- [Exercise description]
Below is a listing. Quote from it, exactly, the lines from the one containing "side = d.cross(Vector(up)).normalized()" down to the one containing "# Posts, slightly out of true", both ends included, and nothing else.

* * * *

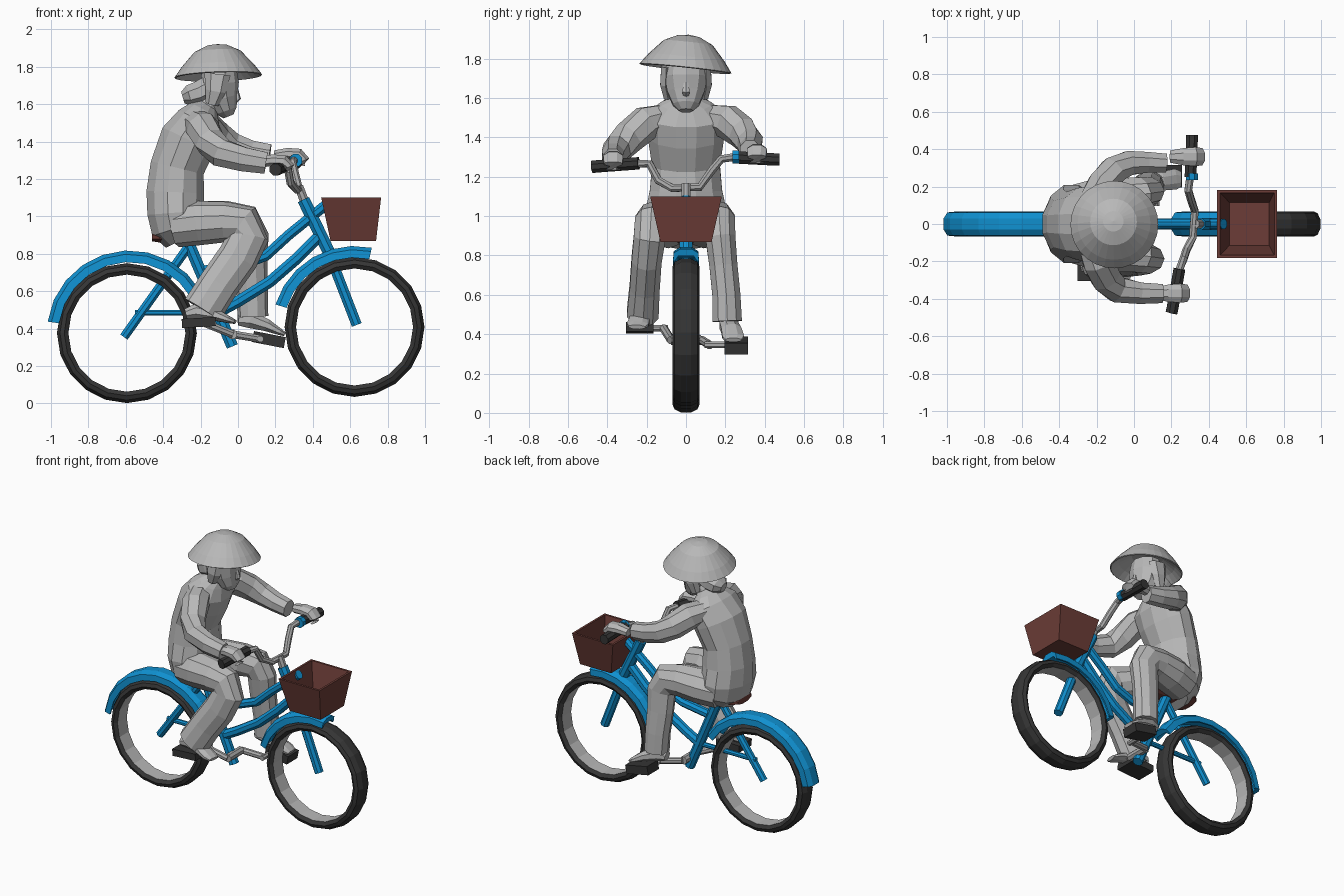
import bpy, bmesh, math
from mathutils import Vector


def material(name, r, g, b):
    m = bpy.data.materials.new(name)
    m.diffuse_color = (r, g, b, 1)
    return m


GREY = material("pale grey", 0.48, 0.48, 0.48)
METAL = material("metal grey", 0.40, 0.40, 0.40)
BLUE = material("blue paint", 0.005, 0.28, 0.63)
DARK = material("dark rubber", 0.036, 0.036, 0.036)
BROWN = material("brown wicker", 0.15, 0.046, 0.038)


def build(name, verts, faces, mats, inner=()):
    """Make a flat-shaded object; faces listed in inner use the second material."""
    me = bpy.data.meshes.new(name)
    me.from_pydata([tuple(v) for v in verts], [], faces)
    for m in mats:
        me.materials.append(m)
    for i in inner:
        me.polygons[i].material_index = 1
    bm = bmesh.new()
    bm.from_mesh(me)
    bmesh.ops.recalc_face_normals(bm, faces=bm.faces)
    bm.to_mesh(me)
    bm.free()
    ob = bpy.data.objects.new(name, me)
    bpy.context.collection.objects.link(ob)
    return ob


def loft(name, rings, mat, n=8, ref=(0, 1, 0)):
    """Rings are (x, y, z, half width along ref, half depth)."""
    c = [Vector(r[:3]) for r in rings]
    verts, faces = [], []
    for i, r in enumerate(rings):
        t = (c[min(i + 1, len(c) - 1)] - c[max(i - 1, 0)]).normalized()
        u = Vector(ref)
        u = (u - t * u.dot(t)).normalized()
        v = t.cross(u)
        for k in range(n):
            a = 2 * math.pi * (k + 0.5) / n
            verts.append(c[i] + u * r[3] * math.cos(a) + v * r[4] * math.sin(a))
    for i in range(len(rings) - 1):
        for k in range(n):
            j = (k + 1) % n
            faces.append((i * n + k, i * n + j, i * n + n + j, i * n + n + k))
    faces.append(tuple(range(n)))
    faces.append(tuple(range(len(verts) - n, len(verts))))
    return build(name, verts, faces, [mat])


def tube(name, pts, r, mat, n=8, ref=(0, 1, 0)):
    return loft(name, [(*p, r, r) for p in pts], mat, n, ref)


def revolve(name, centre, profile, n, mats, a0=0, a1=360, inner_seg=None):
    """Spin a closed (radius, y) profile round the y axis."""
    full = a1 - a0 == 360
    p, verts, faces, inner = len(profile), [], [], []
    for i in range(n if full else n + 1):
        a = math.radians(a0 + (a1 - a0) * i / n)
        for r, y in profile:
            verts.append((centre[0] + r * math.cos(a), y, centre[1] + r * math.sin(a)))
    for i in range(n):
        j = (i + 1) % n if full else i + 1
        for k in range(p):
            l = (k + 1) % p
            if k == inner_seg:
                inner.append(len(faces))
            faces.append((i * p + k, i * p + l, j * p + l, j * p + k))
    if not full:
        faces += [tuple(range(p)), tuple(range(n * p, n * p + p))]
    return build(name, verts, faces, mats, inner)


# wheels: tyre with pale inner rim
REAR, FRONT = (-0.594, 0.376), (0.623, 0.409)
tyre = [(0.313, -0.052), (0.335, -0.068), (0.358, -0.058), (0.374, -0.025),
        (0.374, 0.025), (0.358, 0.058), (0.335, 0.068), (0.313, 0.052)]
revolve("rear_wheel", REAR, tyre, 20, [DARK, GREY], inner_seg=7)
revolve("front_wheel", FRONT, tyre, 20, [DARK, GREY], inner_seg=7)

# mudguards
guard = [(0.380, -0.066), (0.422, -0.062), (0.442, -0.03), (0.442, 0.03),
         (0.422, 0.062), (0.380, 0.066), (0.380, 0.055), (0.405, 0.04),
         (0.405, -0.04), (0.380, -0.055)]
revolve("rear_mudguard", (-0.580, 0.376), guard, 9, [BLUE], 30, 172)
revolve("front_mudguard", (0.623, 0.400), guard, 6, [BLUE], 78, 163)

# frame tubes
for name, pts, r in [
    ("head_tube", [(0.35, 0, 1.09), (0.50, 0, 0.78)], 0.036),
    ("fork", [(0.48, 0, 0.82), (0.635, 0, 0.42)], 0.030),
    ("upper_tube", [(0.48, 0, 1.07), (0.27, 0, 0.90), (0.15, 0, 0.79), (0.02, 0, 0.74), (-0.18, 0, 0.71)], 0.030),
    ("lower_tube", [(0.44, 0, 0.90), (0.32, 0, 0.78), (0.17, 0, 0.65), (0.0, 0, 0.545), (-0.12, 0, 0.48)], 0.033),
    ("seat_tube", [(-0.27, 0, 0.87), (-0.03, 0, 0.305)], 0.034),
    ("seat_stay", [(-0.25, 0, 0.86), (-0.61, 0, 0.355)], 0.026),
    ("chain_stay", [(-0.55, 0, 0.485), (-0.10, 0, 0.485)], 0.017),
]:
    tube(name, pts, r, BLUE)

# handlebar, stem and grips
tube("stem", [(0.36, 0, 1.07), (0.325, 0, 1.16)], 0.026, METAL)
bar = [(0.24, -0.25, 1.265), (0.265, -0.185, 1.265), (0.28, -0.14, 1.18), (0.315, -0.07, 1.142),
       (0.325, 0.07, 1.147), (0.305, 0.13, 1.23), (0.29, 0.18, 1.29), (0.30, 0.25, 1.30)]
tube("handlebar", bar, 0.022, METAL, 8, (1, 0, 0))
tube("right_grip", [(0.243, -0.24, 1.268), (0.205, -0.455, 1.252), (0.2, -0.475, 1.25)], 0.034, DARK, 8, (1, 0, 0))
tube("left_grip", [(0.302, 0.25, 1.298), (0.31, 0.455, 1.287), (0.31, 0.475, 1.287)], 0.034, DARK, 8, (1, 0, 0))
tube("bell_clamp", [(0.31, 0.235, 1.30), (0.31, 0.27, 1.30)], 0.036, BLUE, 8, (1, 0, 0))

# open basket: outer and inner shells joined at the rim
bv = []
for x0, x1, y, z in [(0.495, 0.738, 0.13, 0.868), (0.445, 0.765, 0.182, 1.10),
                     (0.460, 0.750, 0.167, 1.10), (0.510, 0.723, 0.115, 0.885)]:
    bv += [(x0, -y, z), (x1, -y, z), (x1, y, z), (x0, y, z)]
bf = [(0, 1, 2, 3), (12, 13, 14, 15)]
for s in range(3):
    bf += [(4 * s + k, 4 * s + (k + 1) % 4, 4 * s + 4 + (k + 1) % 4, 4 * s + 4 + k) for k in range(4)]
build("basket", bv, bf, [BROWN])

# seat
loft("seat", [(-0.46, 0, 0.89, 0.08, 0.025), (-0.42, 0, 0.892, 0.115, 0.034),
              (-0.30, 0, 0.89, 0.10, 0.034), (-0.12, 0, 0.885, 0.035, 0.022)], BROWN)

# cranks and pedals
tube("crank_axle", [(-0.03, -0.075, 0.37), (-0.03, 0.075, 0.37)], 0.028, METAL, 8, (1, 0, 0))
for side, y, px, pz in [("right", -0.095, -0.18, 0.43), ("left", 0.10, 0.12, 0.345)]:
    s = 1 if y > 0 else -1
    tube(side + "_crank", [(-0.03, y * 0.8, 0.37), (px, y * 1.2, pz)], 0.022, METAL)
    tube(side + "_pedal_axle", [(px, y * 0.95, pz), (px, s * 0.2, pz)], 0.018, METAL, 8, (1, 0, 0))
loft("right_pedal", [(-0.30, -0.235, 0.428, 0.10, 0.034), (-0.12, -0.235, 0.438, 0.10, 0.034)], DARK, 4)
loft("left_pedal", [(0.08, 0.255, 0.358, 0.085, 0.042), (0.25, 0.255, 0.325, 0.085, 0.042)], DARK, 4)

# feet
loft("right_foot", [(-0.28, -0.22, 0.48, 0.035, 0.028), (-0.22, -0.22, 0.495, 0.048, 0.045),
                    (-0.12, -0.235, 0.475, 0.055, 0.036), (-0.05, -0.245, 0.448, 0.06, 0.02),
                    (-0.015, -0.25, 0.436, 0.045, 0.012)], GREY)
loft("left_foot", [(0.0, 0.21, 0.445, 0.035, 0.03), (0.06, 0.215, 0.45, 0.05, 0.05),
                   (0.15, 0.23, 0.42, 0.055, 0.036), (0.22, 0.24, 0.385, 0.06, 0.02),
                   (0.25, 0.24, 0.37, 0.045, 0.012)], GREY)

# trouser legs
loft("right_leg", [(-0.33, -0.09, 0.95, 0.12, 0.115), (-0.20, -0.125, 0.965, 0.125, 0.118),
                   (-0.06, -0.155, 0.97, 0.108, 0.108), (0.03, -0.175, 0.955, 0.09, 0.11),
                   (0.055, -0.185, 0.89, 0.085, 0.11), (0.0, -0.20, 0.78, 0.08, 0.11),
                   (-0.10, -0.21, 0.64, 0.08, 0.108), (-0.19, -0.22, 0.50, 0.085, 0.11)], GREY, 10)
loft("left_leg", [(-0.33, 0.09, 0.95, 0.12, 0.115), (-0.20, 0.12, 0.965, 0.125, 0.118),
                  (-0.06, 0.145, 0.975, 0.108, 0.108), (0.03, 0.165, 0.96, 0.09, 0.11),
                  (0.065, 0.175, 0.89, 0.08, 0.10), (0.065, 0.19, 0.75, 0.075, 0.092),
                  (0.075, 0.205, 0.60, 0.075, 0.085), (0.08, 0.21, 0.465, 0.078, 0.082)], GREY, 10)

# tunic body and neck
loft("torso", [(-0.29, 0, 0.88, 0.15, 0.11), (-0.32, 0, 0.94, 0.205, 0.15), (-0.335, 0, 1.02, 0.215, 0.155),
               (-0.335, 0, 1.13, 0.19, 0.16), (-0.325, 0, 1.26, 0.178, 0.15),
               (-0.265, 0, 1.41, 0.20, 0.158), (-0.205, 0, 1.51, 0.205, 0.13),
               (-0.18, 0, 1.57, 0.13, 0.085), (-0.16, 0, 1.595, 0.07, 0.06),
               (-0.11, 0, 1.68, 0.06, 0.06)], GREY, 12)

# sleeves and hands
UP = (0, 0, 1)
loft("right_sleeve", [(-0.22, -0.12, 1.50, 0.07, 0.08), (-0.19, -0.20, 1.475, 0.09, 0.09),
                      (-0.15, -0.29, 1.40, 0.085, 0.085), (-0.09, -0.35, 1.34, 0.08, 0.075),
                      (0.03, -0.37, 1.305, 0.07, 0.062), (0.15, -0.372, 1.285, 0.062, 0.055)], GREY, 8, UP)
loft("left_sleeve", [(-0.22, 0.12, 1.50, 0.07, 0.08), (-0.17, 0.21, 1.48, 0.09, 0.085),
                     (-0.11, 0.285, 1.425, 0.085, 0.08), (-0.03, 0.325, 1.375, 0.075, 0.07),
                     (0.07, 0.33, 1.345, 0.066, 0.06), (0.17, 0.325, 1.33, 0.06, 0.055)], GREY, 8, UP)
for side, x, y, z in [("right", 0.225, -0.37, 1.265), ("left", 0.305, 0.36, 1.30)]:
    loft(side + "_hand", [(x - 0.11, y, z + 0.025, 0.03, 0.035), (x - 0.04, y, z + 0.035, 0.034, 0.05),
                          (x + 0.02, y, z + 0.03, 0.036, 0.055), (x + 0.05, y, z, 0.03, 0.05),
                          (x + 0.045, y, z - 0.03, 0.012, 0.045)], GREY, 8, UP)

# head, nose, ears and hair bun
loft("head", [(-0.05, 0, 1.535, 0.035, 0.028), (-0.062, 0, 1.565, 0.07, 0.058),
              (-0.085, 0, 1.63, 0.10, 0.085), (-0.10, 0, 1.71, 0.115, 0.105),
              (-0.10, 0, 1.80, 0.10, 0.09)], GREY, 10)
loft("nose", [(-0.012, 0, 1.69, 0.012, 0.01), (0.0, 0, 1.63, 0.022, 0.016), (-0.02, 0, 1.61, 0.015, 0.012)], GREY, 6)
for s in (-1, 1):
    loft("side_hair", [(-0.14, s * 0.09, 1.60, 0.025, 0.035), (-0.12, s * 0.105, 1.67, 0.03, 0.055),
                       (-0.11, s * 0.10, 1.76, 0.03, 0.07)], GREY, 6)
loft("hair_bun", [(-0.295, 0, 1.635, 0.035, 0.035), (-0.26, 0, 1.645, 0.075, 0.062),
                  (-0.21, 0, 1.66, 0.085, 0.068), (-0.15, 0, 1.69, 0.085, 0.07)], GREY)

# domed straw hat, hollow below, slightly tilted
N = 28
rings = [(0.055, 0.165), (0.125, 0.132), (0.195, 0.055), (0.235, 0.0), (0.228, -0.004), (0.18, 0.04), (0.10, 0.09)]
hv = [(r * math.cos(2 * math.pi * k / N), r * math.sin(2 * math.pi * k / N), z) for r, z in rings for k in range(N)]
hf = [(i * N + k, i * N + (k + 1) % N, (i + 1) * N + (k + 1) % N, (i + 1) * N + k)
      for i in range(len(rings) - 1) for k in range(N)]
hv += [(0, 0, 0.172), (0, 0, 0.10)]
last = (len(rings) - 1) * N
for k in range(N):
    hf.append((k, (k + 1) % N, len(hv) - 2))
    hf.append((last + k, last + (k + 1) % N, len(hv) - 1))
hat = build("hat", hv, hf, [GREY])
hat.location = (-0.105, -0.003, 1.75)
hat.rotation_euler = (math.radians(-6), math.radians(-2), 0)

* * * *

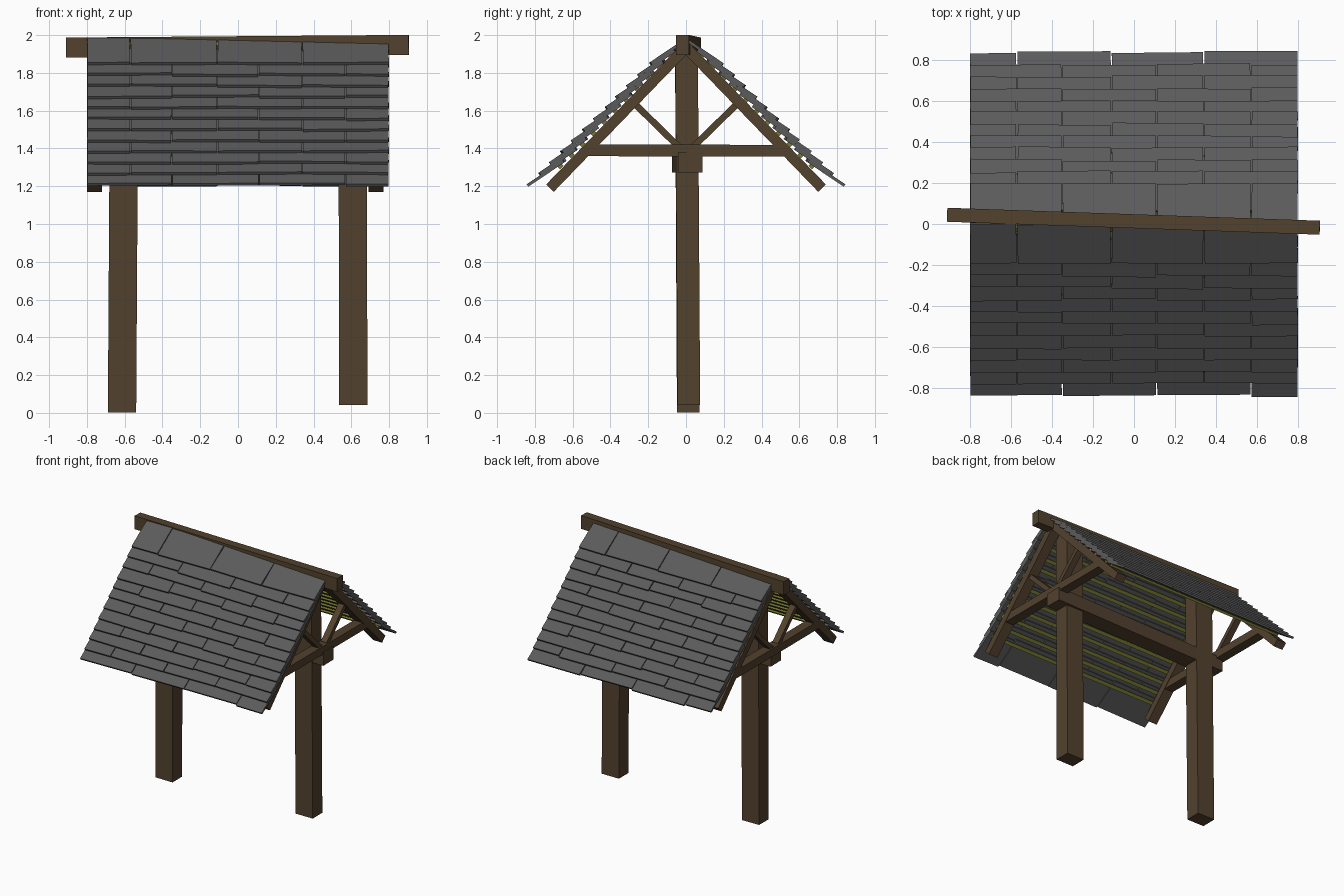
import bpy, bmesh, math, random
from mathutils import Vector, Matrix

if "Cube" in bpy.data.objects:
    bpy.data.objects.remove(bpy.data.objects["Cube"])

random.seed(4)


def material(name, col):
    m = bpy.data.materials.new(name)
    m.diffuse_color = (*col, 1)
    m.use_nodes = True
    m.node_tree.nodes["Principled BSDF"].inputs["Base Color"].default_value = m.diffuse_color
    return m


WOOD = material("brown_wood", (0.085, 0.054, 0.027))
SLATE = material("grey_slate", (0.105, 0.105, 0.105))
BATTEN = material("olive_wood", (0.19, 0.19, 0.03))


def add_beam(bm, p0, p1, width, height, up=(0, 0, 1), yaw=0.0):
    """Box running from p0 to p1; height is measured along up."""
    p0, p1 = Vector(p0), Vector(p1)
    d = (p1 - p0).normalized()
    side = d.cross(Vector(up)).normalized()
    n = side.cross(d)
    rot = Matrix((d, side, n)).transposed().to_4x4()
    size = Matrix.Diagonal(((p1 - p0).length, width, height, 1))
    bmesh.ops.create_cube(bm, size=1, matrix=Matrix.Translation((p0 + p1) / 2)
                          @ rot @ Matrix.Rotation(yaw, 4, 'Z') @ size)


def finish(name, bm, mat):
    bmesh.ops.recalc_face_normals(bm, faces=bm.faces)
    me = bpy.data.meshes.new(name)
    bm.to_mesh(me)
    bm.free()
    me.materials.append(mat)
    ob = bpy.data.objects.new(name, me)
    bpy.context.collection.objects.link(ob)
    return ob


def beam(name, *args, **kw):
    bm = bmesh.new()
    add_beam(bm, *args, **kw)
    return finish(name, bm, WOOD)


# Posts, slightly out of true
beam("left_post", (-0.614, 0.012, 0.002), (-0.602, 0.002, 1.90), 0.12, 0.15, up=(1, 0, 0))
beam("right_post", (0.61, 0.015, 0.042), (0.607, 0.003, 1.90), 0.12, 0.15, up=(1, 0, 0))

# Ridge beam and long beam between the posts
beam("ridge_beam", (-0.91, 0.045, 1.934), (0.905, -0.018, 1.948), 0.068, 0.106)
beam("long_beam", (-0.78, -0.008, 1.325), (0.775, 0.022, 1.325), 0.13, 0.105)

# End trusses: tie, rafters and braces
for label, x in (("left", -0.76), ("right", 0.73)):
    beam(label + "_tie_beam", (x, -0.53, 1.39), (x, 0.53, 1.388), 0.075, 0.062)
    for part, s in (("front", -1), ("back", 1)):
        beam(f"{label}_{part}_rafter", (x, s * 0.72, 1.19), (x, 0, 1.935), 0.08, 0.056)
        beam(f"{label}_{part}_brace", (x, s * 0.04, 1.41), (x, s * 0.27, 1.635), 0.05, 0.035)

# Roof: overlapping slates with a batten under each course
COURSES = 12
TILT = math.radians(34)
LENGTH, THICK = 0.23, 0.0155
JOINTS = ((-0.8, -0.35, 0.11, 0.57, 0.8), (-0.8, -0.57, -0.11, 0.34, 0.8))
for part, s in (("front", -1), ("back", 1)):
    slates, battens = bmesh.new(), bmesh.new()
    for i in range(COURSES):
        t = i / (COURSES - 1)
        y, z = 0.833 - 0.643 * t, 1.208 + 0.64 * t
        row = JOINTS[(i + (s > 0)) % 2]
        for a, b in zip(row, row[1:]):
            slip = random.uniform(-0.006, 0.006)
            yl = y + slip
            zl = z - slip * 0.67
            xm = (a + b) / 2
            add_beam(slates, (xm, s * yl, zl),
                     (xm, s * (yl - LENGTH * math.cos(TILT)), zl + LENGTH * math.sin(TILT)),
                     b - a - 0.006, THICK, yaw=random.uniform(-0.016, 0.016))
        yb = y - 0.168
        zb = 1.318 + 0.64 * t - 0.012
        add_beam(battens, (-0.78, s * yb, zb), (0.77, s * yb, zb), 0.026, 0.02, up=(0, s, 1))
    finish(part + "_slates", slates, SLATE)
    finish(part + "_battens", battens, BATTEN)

* * * *

- [Problem solution]
    side = d.cross(Vector(up)).normalized()
    n = side.cross(d)
    rot = Matrix((d, side, n)).transposed().to_4x4()
    size = Matrix.Diagonal(((p1 - p0).length, width, height, 1))
    bmesh.ops.create_cube(bm, size=1, matrix=Matrix.Translation((p0 + p1) / 2)
                          @ rot @ Matrix.Rotation(yaw, 4, 'Z') @ size)


def finish(name, bm, mat):
    bmesh.ops.recalc_face_normals(bm, faces=bm.faces)
    me = bpy.data.meshes.new(name)
    bm.to_mesh(me)
    bm.free()
    me.materials.append(mat)
    ob = bpy.data.objects.new(name, me)
    bpy.context.collection.objects.link(ob)
    return ob


def beam(name, *args, **kw):
    bm = bmesh.new()
    add_beam(bm, *args, **kw)
    return finish(name, bm, WOOD)


# Posts, slightly out of true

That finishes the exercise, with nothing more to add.